- Write down an idea to start your story–a setting, a character, and a desire or problem. Don’t obsess too much about this, because you can always change it later. Just write down the starting point that’s in your head and stick it at the top of the door.
- Now cogitate a little about how you think the story ends. Again–a setting, character(s), and the desire fulfilled and/or problem solved. (That’s how we know the story’s over, right?) Jot it down and stick that note near the bottom of your door. Now you have a timeline, see?
- What goes in the middle? Ah! There’s the rub and reason that most people never actually write though many dream of doing so. But you are not so easily dissuaded! You can’t be daunted; you’re dauntless! Besides, you have mad creative skilz and an (almost) unlimited supply of Post-It Notes (and there’s more at the store). This is the time where you write down any crazy idea that pops into your head. The ideas don’t even have to come in any particular order, because you can move the sticky notes around any way you like.
- Maybe you’re one of those organized thinkers who start at the beginning and outline what comes next and next and then next until you reach “The End.”
- Maybe you play both ends against the middle, alternating the chronology of your story from next to next-to-last until the beginning and ending meet up.
- Maybe it would help you to imagine a high-drama mid-point, then go back and figure out how your characters got into that mess and how they get themselves back out.
- Maybe you’re sold on the 3-act play format. Figure out where your plot turns–what throws your hero into an adventure he can’t escape, when he decides to quit running and start fighting, the moment when all seems lost and then the point where there’s a glimmer of hope if they can just pull the mad scheme off.
Experiment all you like! If you don’t like the direction your story’s taking, or if it seems too “expected,” you can brainstorm brilliant new plot twists on Post-Its stuck right over the original notes so that you can always go back if things don’t work out. Or number the notes and then play around with the order of events.
Once you’ve got the main story line set up to your satisfaction, you can begin to intersperse the sub-plots. Is your hero smitten by the beautiful heroine from first meeting, or does he drag her along thinking she’s a nuisance until she saves his tail later in the tale?

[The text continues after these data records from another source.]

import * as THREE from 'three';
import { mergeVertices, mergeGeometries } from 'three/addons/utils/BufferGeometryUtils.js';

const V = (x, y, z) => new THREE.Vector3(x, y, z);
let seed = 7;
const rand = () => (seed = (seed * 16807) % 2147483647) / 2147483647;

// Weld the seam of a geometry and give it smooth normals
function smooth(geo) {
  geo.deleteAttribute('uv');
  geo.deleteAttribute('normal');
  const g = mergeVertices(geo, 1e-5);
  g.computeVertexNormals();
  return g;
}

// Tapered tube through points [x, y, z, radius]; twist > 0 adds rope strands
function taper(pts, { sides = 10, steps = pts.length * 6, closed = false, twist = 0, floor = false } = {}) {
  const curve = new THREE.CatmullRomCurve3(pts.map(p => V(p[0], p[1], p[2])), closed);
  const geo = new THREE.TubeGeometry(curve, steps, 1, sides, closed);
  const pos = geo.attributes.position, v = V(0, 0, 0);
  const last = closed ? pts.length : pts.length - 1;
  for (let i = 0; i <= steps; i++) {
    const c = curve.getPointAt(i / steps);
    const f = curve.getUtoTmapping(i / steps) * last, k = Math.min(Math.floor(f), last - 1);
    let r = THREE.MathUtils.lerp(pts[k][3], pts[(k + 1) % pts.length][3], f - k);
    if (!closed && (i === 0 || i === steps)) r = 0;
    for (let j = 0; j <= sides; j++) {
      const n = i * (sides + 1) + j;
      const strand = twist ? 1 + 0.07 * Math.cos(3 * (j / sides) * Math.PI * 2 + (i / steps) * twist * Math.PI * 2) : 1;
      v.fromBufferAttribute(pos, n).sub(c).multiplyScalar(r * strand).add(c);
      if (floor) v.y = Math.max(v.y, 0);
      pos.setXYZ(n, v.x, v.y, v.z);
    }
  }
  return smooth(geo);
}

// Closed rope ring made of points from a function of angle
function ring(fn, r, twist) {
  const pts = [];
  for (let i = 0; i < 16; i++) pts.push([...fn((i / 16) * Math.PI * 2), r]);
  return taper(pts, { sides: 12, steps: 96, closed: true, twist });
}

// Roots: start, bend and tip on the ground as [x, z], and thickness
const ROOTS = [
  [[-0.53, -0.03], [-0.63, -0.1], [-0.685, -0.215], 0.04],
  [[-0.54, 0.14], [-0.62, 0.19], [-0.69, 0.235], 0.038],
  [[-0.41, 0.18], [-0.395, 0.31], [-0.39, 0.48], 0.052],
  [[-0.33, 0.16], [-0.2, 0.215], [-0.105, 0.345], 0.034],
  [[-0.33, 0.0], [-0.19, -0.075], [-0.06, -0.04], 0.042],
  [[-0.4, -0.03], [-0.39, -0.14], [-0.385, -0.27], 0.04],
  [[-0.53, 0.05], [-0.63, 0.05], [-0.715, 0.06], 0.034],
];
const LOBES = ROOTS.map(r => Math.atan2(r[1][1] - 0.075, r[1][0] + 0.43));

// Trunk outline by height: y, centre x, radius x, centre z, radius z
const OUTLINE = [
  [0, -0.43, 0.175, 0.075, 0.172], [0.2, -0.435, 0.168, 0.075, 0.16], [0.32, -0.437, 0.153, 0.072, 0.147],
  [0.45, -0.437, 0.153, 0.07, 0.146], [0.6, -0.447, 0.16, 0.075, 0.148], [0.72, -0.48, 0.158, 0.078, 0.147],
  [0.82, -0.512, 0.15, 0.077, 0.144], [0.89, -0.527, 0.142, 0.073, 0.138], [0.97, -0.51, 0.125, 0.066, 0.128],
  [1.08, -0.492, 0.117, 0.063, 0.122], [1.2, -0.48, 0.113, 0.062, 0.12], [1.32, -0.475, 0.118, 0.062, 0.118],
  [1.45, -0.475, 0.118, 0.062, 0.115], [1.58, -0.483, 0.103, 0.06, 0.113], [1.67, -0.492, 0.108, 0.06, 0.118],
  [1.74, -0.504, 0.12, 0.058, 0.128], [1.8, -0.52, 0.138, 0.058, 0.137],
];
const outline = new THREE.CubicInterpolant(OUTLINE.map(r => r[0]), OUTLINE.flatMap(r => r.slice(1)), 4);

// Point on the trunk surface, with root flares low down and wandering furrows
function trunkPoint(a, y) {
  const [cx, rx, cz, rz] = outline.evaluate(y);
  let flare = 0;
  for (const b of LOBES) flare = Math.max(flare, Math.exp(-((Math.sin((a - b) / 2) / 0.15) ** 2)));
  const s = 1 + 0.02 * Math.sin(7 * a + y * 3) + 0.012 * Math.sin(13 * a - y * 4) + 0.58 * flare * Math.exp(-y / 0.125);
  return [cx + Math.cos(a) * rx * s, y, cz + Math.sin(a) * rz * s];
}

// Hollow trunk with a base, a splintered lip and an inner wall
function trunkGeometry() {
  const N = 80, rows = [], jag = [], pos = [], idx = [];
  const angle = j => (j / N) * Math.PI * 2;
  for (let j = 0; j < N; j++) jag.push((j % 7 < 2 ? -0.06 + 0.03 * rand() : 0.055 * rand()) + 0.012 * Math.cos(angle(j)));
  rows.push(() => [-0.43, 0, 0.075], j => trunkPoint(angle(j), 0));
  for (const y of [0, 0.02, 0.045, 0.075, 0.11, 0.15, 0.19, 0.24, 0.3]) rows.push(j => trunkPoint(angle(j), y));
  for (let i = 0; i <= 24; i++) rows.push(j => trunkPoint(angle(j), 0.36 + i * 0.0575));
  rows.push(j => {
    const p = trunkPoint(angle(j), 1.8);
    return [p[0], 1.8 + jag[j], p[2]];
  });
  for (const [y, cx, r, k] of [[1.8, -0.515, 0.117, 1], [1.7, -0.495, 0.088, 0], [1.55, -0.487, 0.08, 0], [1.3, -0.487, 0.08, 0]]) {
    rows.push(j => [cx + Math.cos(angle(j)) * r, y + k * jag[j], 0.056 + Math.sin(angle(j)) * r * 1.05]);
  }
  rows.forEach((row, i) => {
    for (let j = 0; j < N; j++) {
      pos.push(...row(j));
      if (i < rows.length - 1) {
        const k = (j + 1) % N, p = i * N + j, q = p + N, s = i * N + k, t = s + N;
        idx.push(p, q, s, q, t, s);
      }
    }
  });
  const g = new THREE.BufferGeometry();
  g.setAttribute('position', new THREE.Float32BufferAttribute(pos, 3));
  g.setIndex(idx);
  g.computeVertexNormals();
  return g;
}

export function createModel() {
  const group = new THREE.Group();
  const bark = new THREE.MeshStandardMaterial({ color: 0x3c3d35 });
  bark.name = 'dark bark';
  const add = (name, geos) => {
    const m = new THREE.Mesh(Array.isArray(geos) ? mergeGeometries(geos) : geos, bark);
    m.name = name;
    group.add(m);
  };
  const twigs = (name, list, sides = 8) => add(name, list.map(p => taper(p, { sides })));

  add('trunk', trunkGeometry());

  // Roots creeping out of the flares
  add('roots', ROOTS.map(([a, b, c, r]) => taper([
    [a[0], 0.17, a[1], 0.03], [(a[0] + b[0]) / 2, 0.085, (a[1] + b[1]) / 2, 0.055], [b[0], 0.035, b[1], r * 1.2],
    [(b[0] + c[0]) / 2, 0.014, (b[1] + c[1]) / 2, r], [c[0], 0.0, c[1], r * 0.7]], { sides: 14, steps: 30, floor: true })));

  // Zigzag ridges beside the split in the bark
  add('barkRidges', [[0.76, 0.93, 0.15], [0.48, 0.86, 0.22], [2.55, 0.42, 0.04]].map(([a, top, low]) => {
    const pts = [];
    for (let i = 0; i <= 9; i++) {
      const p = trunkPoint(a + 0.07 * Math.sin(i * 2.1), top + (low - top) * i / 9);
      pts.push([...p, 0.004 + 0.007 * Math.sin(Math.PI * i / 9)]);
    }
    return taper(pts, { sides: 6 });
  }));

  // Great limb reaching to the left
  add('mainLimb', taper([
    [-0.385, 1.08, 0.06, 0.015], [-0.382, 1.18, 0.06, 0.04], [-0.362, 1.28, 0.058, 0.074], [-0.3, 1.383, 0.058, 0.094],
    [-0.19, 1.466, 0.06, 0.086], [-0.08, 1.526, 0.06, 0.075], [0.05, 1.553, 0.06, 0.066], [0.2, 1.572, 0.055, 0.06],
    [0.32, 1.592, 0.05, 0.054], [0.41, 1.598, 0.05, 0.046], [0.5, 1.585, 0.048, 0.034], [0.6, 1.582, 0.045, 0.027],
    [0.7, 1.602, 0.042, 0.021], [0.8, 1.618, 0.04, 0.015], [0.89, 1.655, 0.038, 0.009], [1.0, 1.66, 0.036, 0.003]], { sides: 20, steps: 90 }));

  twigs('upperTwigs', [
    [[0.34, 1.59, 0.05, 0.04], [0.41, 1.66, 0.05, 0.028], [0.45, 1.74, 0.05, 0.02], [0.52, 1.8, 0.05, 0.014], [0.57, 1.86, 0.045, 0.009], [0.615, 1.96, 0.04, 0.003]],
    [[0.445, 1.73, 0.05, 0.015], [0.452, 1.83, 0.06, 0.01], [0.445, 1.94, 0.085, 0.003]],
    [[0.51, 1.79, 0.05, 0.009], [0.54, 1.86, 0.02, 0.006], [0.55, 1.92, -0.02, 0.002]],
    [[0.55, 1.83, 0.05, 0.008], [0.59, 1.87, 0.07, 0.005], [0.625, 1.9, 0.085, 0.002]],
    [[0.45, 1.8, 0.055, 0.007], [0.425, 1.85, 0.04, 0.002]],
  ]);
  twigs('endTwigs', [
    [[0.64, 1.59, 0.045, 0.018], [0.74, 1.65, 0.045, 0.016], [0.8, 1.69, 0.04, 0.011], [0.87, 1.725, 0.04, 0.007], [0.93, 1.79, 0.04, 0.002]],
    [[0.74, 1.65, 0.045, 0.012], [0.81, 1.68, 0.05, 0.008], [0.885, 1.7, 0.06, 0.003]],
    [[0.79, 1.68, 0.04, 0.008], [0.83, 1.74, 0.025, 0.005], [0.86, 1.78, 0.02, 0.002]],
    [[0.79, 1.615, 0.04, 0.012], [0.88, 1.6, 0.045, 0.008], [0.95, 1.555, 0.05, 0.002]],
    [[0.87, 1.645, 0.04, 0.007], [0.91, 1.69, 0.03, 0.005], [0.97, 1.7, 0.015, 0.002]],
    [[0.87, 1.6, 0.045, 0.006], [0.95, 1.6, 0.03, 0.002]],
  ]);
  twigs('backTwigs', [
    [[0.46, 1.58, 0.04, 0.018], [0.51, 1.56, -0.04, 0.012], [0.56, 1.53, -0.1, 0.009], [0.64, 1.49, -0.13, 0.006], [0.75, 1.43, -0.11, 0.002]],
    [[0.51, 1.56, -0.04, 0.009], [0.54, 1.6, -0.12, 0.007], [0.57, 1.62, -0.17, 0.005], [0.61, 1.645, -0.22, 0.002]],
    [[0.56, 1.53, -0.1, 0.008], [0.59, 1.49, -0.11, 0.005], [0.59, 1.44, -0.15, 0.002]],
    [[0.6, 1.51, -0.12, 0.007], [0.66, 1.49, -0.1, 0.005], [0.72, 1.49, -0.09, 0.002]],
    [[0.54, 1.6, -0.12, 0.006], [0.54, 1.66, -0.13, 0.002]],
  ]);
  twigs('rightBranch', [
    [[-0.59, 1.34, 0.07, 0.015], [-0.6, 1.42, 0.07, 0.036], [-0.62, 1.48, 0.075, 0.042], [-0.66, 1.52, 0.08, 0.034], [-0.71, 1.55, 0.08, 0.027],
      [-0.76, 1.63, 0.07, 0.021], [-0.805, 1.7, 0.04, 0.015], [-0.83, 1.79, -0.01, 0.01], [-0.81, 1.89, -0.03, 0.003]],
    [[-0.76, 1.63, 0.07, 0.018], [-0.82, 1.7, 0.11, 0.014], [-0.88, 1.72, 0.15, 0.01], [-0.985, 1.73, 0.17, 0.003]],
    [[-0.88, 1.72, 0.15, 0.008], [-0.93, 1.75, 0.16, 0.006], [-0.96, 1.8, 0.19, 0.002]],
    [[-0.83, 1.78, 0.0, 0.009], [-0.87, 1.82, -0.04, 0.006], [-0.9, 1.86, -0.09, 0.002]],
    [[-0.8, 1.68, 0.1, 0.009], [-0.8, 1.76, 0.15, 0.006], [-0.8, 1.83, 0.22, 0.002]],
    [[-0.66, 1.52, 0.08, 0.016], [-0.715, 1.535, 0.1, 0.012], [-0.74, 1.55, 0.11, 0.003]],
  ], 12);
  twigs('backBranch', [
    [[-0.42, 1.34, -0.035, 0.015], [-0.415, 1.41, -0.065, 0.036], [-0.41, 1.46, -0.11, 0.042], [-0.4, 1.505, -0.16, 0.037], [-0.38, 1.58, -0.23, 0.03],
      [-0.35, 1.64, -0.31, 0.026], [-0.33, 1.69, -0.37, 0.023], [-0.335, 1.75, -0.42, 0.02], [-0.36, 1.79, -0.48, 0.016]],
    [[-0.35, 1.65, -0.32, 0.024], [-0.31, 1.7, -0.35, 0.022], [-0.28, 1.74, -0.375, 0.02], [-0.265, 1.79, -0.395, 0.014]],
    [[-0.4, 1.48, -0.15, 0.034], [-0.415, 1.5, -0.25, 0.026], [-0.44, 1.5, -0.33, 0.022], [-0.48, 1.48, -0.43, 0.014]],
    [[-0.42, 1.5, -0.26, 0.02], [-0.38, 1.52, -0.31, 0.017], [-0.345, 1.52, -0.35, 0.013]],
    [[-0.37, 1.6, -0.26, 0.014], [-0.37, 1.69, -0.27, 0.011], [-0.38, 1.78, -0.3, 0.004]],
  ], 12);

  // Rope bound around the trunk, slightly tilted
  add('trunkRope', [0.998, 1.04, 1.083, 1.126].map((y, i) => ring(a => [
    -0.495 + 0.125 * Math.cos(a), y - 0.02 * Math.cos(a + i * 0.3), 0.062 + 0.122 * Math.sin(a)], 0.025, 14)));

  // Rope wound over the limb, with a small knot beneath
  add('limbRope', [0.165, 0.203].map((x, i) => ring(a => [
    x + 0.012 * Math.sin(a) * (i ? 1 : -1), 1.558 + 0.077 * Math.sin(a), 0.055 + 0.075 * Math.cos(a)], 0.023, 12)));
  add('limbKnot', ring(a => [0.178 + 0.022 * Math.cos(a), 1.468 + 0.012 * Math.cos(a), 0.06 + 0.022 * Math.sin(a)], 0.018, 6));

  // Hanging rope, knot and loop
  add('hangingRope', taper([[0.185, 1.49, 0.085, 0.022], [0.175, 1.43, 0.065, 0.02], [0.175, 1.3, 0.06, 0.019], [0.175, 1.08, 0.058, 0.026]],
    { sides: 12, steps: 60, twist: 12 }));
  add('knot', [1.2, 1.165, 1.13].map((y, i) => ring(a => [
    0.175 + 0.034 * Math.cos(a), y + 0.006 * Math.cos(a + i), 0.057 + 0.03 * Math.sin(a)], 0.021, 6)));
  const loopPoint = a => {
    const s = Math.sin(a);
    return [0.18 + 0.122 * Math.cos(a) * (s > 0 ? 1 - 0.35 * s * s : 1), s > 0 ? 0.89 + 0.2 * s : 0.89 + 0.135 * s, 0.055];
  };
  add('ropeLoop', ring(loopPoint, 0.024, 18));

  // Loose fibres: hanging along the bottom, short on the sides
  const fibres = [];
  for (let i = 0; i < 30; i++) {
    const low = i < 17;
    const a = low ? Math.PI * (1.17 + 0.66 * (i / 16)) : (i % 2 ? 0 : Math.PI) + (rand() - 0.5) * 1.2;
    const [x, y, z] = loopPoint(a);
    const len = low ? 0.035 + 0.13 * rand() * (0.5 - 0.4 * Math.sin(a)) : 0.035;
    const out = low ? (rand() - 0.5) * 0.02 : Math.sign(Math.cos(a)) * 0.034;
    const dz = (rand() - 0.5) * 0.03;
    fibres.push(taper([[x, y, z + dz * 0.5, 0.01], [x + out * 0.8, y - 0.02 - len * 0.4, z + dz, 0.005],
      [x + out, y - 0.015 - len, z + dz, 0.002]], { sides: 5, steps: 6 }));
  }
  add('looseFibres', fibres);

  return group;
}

When you think you’re done, do take a snapshot or transfer the notes to something more permanent. It would be a shame if the best-selling book of the year were blown away by a stiff breeze or mistakenly tossed in a frenzy of housekeeping!